There was the usual boy-in-drag act (don’t ask!), some ballet, bagpipes, a flute(!), a clarinet, a guitar, and lots of singing. Favourite act - the Byrd boys (Tenors and Basses) singing a Soprano/Alto piece in falsetto. Hilarious! The teaching staff made up a rap, but it was only funny cos it was so bad. The Chaplain lost his voice trying to sing in his act, and had trouble giving the sermon the next day.
The night I slept with 12 teenage boys
The kids were all fired up after the concert, and didn’t want to go to bed. The under 13's were pretty good – they were mostly quiet by 10, only an hour after their proper bedtime of 9pm. I let the over 13's stay up an extra half hour later than they had all week (10.30 instead of 10), but the final service was the next day and we didn’t want them up all night ruining their voices. Between 10.30 and 11.30 I divided my time between the girls and boys dorms, chatting with them, and making sure they were fairly quiet. On my second visit to the girls to check on them, there was a knock at the fire door, and who did I see outside but Tom and Harry from Wellington Cathedral. One might well ask, “where was Dick?” My answer: “That’s who led them to the girls dorm!” Haha. They were mightily surprised to see me, and took off at great speed back to the boys dorm.
I beat them back cos I had inside knowledge. They took a longer outside route. When they returned, I was sitting on Harry’s bed looking pleased with myself. They had a short lecture from me, at which point I grabbed a spare mattress, put both their cellphones under it, cos that's what they had used to organise the hook-up, and settled down for the night on said mattress, right between their two beds. Ha! And thus I spent the night with 12 teenage boys.
The final service

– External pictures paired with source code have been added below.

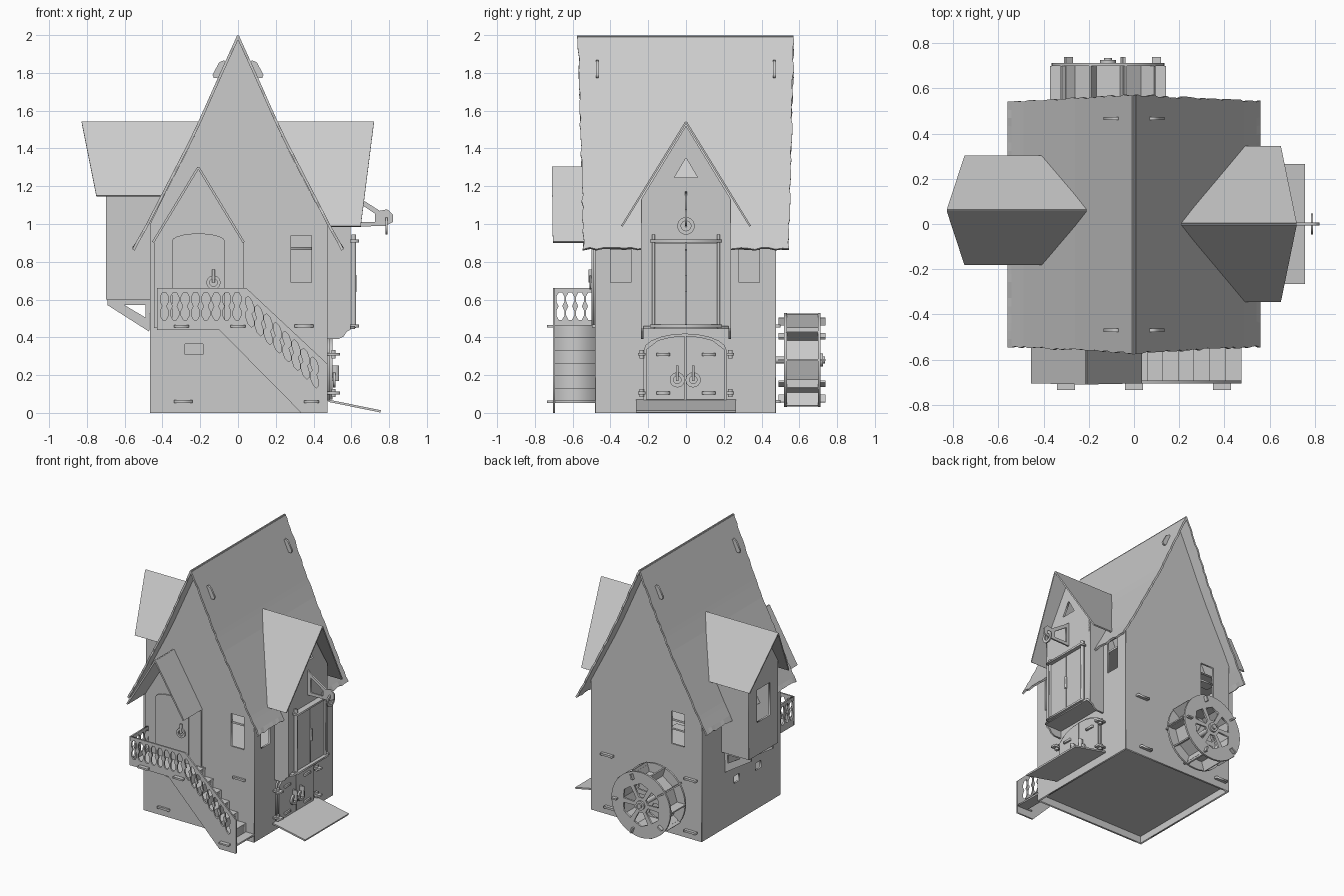
import bpy, math, random
from mathutils import Matrix, Vector

if "Cube" in bpy.data.objects:
    bpy.data.objects.remove(bpy.data.objects["Cube"])

random.seed(4)
T = 0.014  # plywood thickness
AXES = {
    'XZ': Matrix(((1, 0, 0, 0), (0, 0, -1, 0), (0, 1, 0, 0), (0, 0, 0, 1))),
    'YZ': Matrix(((0, 0, 1, 0), (1, 0, 0, 0), (0, 1, 0, 0), (0, 0, 0, 1))),
    'XY': Matrix.Identity(4)}


def link(name, mesh, mat=None):
    ob = bpy.data.objects.new(name, mesh)
    bpy.context.collection.objects.link(ob)
    if mat:
        ob.matrix_world = mat
    return ob


def ply(name, loops, plane, at, t=T):
    """Flat sheet with holes: first loop is the outline, the rest are cut out."""
    cu = bpy.data.curves.new(name, 'CURVE')
    cu.dimensions, cu.fill_mode, cu.extrude = '2D', 'BOTH', t / 2
    for loop in loops:
        sp = cu.splines.new('POLY')
        sp.points.add(len(loop) - 1)
        for p, (u, v) in zip(sp.points, loop):
            p.co = (u, v, 0, 1)
        sp.use_cyclic_u = True
    tmp = link(name + "_tmp", cu)
    dg = bpy.context.evaluated_depsgraph_get()
    me = bpy.data.meshes.new_from_object(tmp.evaluated_get(dg))
    bpy.data.objects.remove(tmp)
    shift = {'XZ': (0, at, 0), 'YZ': (at, 0, 0), 'XY': (0, 0, at)}[plane]
    return link(name, me, Matrix.Translation(shift) @ AXES[plane])


def surface(name, verts, faces, t=T):
    me = bpy.data.meshes.new(name)
    me.from_pydata(verts, [], faces)
    ob = link(name, me)
    m = ob.modifiers.new("thickness", 'SOLIDIFY')
    m.thickness, m.offset = t, 0
    return ob


def box(name, x0, x1, y0, y1, z0, z1):
    return ply(name, [rect(x0, x1, y0, y1)], 'XY', (z0 + z1) / 2, z1 - z0)


def rect(a, b, c, d):
    return [(a, c), (b, c), (b, d), (a, d)]


def circle(u, v, r, n=24):
    return [(u + r * math.cos(2 * math.pi * i / n), v + r * math.sin(2 * math.pi * i / n)) for i in range(n)]


def arch(a, b, z0, z1, rise, n=10):
    m, h = (a + b) / 2, (b - a) / 2
    return [(a, z0), (b, z0)] + [(m + h * math.cos(math.pi * i / n), z1 - rise + rise * math.sin(math.pi * i / n))
                                 for i in range(n + 1)]


# main roof: two steep flared slopes with slightly ragged edges
PROF = [(0, 2.0), (.10, 1.78), (.205, 1.545), (.26, 1.43), (.405, 1.15), (.49, .985), (.557, .868)]


def roof_x(z):
    for (x0, z0), (x1, z1) in zip(PROF, PROF[1:]):
        if z >= z1:
            return x0 + (x1 - x0) * (z0 - z) / (z0 - z1)
    return PROF[-1][0]


rows, cols = 36, 30
for side, s in (("left", -1), ("right", 1)):
    vs, fs = [], []
    for i in range(rows + 1):
        z = 1.996 - (1.996 - .868) * i / rows
        half = .572 - .03 * i / rows
        f, b = -half + random.uniform(-.005, .005), half + random.uniform(-.005, .005)
        for j in range(cols + 1):
            zz = z + (random.uniform(-.006, .006) if i == rows else 0)
            vs.append((s * (roof_x(z) - .004), f + (b - f) * j / cols, zz))
    for i in range(rows):
        for j in range(cols):
            a = i * (cols + 1) + j
            fs.append((a, a + 1, a + cols + 2, a + cols + 1))
    surface("main_roof_" + side, vs, fs)
    # rounded locking tabs through the roof
    for y in (-.47, .467):
        tab = [(.06, 1.85), (.075, 1.867), (.10, 1.855), (.135, 1.79), (.128, 1.772), (.09, 1.772)]
        ply("roof_tab", [[(s * x, z) for x, z in tab]], 'XZ', y)

# main walls with window openings
gable = [(-.465, 0), (.473, 0), (.473, 1.0)] + [(x, z - .025) for x, z in PROF[4::-1]] \
    + [(-x, z - .025) for x, z in PROF[1:5]] + [(-.465, 1.0)]
ply("front_wall", [gable, rect(.28, .39, .69, .94), rect(-.28, -.185, .31, .365)], 'XZ', -.475)
ply("back_wall", [gable, rect(-.32, -.21, .69, .94)], 'XZ', .47)
ply("right_wall", [rect(-.48, .475, 0, 1.0), rect(-.40, -.29, .69, .94), rect(.28, .39, .69, .94)], 'YZ', .468)
ply("left_wall", [rect(-.48, .475, 0, 1.0), rect(.015, .085, .30, .355), rect(-.245, -.175, .30, .355)], 'YZ', -.46)
for z in (.06, .46, .87):
    box("floor", -.455, .46, -.47, .465, z - T / 2, z + T / 2)
box("back_window_shelf", -.33, -.2, .40, .475, .80, .812)

# joint tabs of the floors showing through the walls
for x, z in ((0, .46), (.35, .46), (.35, .06), (-.29, .06)):
    box("front_joint", x - .05, x + .05, -.497, -.47, z - .008, z + .008)
for x, z in ((-.05, .46), (-.38, .46), (.33, .46), (.3, .06), (-.38, .06)):
    box("back_joint", x - .05, x + .05, .47, .50, z - .008, z + .008)


# dormer roofs on both sides, meeting the main roof
def dormer_roof(name, s, y0, half, ze, out_ridge, out_eave):
    for d in (-1, 1):
        surface(name, [(s * .19, y0, 1.54), (s * out_ridge, y0, 1.54), (s * out_eave, y0 + d * half, ze),
                       (s * roof_x(ze), y0 + d * half, ze)], [(0, 1, 2, 3)], .01)


dormer_roof("right_dormer_roof", 1, 0, .34, .988, .72, .65)
dormer_roof("left_dormer_roof", -1, .06, .238, 1.148, .828, .75)

# left bay: gabled wall, cheeks, floor and brackets
ply("left_bay_wall", [[(-.115, .6), (.235, .6), (.235, 1.235), (.06, 1.525), (-.115, 1.235)],
                      rect(-.02, .14, .85, 1.1)], 'YZ', -.693)
for y in (-.109, .229):
    ply("left_bay_cheek", [[(-.698, .6), (-.46, .6), (-.40, 1.12), (-.37, 1.2), (-.698, 1.23)]], 'XZ', y)
box("left_bay_floor", -.698, -.46, -.115, .235, .6, .614)
for y in (-.07, .19):
    ply("left_bay_bracket", [[(-.69, .6), (-.69, .57), (-.47, .43), (-.465, .6)],
                             [(-.60, .57), (-.49, .57), (-.49, .505)]], 'XZ', y)

# right bay: gabled wall with triangular opening, cheeks, floor
ply("right_bay_wall", [[(-.235, .45), (.235, .45), (.235, 1.135), (0, 1.52), (-.235, 1.135)],
                       [(-.062, 1.245), (.062, 1.245), (0, 1.35)], rect(-.16, .16, .47, .9)], 'YZ', .588)
for y in (-.231, .231):
    ply("right_bay_cheek", [[(.465, .39), (.53, .39), (.56, .405), (.575, .43), (.595, .44), (.595, 1.13),
                             (.42, 1.12), (.465, 1.0)]], 'XZ', y)
box("right_bay_floor", .46, .62, -.225, .225, .445, .46)
for a, b in ((-.17, -.003), (.003, .17)):
    ply("loft_door", [rect(a, b, .465, .9)], 'YZ', .607)
for z in (.46, .91):
    box("loft_door_bar", .59, .64, -.19, .19, z - .007, z + .007)
for y in (-.172, .172):
    box("loft_door_post", .60, .625, y - .007, y + .007, .45, .945)
box("loft_door_handle", .61, .628, -.006, .006, .64, .73)

# hoist arm with pulley
ply("hoist_arm", [[(.585, 1.18), (.64, 1.14), (.75, 1.07), (.79, 1.078), (.82, 1.05), (.82, 1.01), (.78, .99),
                   (.585, .985)], [(.62, 1.125), (.725, 1.055), (.725, 1.01), (.62, 1.01)]], 'XZ', 0, .012)
ply("hoist_pulley", [circle(0, .99, .046), circle(0, .99, .026)], 'YZ', .787, .01)

# barn door at ground level with hinges, rings and ramp
ply("barn_door_frame", [arch(-.225, .215, .065, .42, .09)], 'YZ', .48)
for s in (-1, 1):
    leaf = [(0, .07), (.205, .07), (.205, .335), (.14, .385), (.07, .402), (0, .408)]
    ply("barn_door_leaf", [[(-.004 + s * (.003 + y), z) for y, z in leaf]], 'YZ', .492)
    for z in (.31, .105):
        box("hinge", .47, .54, s * .235 - .02, s * .235 + .02, z - .007, z + .007)
        box("hinge_pin", .495, .515, s * .235 - .012, s * .235 + .012, z - .022, z + .022)
        box("door_strap", .49, .512, s * .12 - .035, s * .12 + .035, z - .008, z + .008)
    ply("barn_door_ring", [circle(s * .042 - .004, .175, .04), circle(s * .042 - .004, .175, .02)], 'YZ', .51)
    box("barn_door_ring_holder", .495, .535, s * .042 - .011, s * .042 + .003, .17, .25)
surface("ramp", [(.48, -.265, .064), (.755, -.265, .008), (.755, .265, .008), (.48, .265, .064)], [(0, 1, 2, 3)], .012)

# front porch: backing panel, arched door, roof
ply("porch_panel", [[(-.445, .45), (.03, .45), (.03, .90), (-.21, 1.29), (-.445, .91)]], 'XZ', -.487, .01)
ply("porch_door", [arch(-.35, -.07, .465, .95, .04)], 'XZ', -.496, .01)
ply("porch_door_ring", [circle(-.13, .69, .037), circle(-.13, .69, .02)], 'XZ', -.507, .01)
box("porch_door_ring_holder", -.137, -.123, -.515, -.49, .69, .76)
for s in (-1, 1):
    surface("porch_roof", [(-.21, -.71, 1.30), (-.21, -.48, 1.30), (-.21 + s * .24, -.48, .903),
                           (-.21 + s * .24, -.705, .903)], [(0, 1, 2, 3)], .012)


# balcony and stair railing with fretwork openings
def fret(u, v, shear=0.0):
    half = [(.010, -.085), (.024, -.058), (.024, -.03), (.011, 0), (.024, .03), (.024, .058), (.010, .085)]
    pts = half + [(-a, b) for a, b in reversed(half)]
    return [(u + a * .9, v + b * .85 - shear * a) for a, b in pts]


rail = [(-.43, .66), (.045, .66), (.475, .258), (.475, 0), (.335, 0), (-.1, .44), (-.43, .44)]
holes = [fret(-.39 + .055 * k, .565) for k in range(8)]
holes += [fret(.062 + .049 * k, .535 - .0458 * k, .93) for k in range(8)]
ply("stair_railing", [rail] + holes, 'XZ', -.699, .012)
ply("balcony_side_rail", [rect(-.705, -.48, .44, .66)] + [fret(-.665 + .052 * k, .565) for k in range(4)],
    'YZ', -.424, .012)
box("balcony_floor", -.42, .06, -.70, -.475, .452, .466)
for x in (0, -.3):
    box("balcony_joint", x - .04, x + .04, -.735, -.69, .452, .466)
for k in range(6):
    x1, z = .475 - .0695 * k, .065 + .0667 * k
    box("stair_tread", x1 - .085, x1, -.70, -.475, z - .012, z)
    box("stair_riser", x1 - .082, x1 - .07, -.695, -.475, z, z + .055)
box("stair_joint", .35, .43, -.735, -.69, .053, .065)

# water wheel on the back wall
CX, CZ, N = -.115, .28, 10


def polar(r, a):
    return (CX + r * math.cos(a), CZ + r * math.sin(a))


spoke_gaps = []
for k in range(6):
    a = math.pi / 3 * k
    spoke_gaps.append([polar(.06, a + .22), polar(.06, a + .83), polar(.15, a + .93), polar(.165, a + .52),
                       polar(.15, a + .12)])
for y in (.527, .705):
    ply("wheel_rim", [circle(CX, CZ, .25, 40)] + spoke_gaps, 'XZ', y)
ply("wheel_hub", [circle(CX, CZ, .035)], 'XZ', .718)
ply("wheel_axle", [circle(CX, CZ, .018)], 'XZ', .60, .27)
for k in range(N):
    a, b = 2 * math.pi * k / N, 2 * math.pi * (k + 1) / N
    p, q, r = polar(.18, a), polar(.256, a), polar(.18, b)
    surface("wheel_paddle", [(p[0], .53, p[1]), (q[0], .53, q[1]), (q[0], .70, q[1]), (p[0], .70, p[1])],
            [(0, 1, 2, 3)], .01)
    surface("wheel_bucket_floor", [(p[0], .53, p[1]), (r[0], .53, r[1]), (r[0], .70, r[1]), (p[0], .70, p[1])],
            [(0, 1, 2, 3)], .01)
    if k % 2 == 0:
        m, n = polar(.195, a), polar(.235, a)
        surface("wheel_joint", [(m[0], .49, m[1]), (n[0], .49, n[1]), (n[0], .738, n[1]), (m[0], .738, m[1])],
                [(0, 1, 2, 3)], .012)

The final service was held in St Matthew’s Church, about 20 minutes walk from Wai-Col. I did a few trips in the school van to transfer the luggage, then took pity on the final stragglers that were walking. The acoustic in St Matthew’s is crap – in rehearsal we sounded like we were singing into a pillow. Once there was a congregation the sound was slightly better. They have a digital organ. Instead of air pumps and tubes and pipes, the console has a computer inside, and just plays sampled organ (and some digitally produced) sounds through massive speakers mounted on the rear wall. Sounds almost like the real thing, except one of the digitally produced voices – oboe – which sounded like a sick duck. Right in a nice quiet passage in our Byrd anthem. Nice.
There were some awards presented at the service. Three choristers were presented with Yellow Ribbons. These are very coveted awards which recognise musical ability and knowledge, religious knowledge, and leadership. They went to Edward (my mate), Paul (the other organ scholar) from Nelson, and Jess (yay for Altos!) from Wellington. Young randy Harry got the award for unbroken male voice and a girl called Phoebe got the similar award for girls. What a talented bunch. Of course, I would have got a yellow ribbon as well, if I wasn’t too old (you have to be under 19). Yeah Right.
Plans for Choir School 2007
1 Have flu shot in May.
2 Take camera and laptop.
3 Learn new Indian dance to wow the crowd.
4 Take fluffy blanket. Sleeping bag not warm enough.
5 Have Sam visit me one day mid-week so I don’t miss him too much.
6 Kidnap all young Tenors and Basses and make them sing in my church choir.
7 Have Sam attend final service so he knows who I am blathering about all the next week.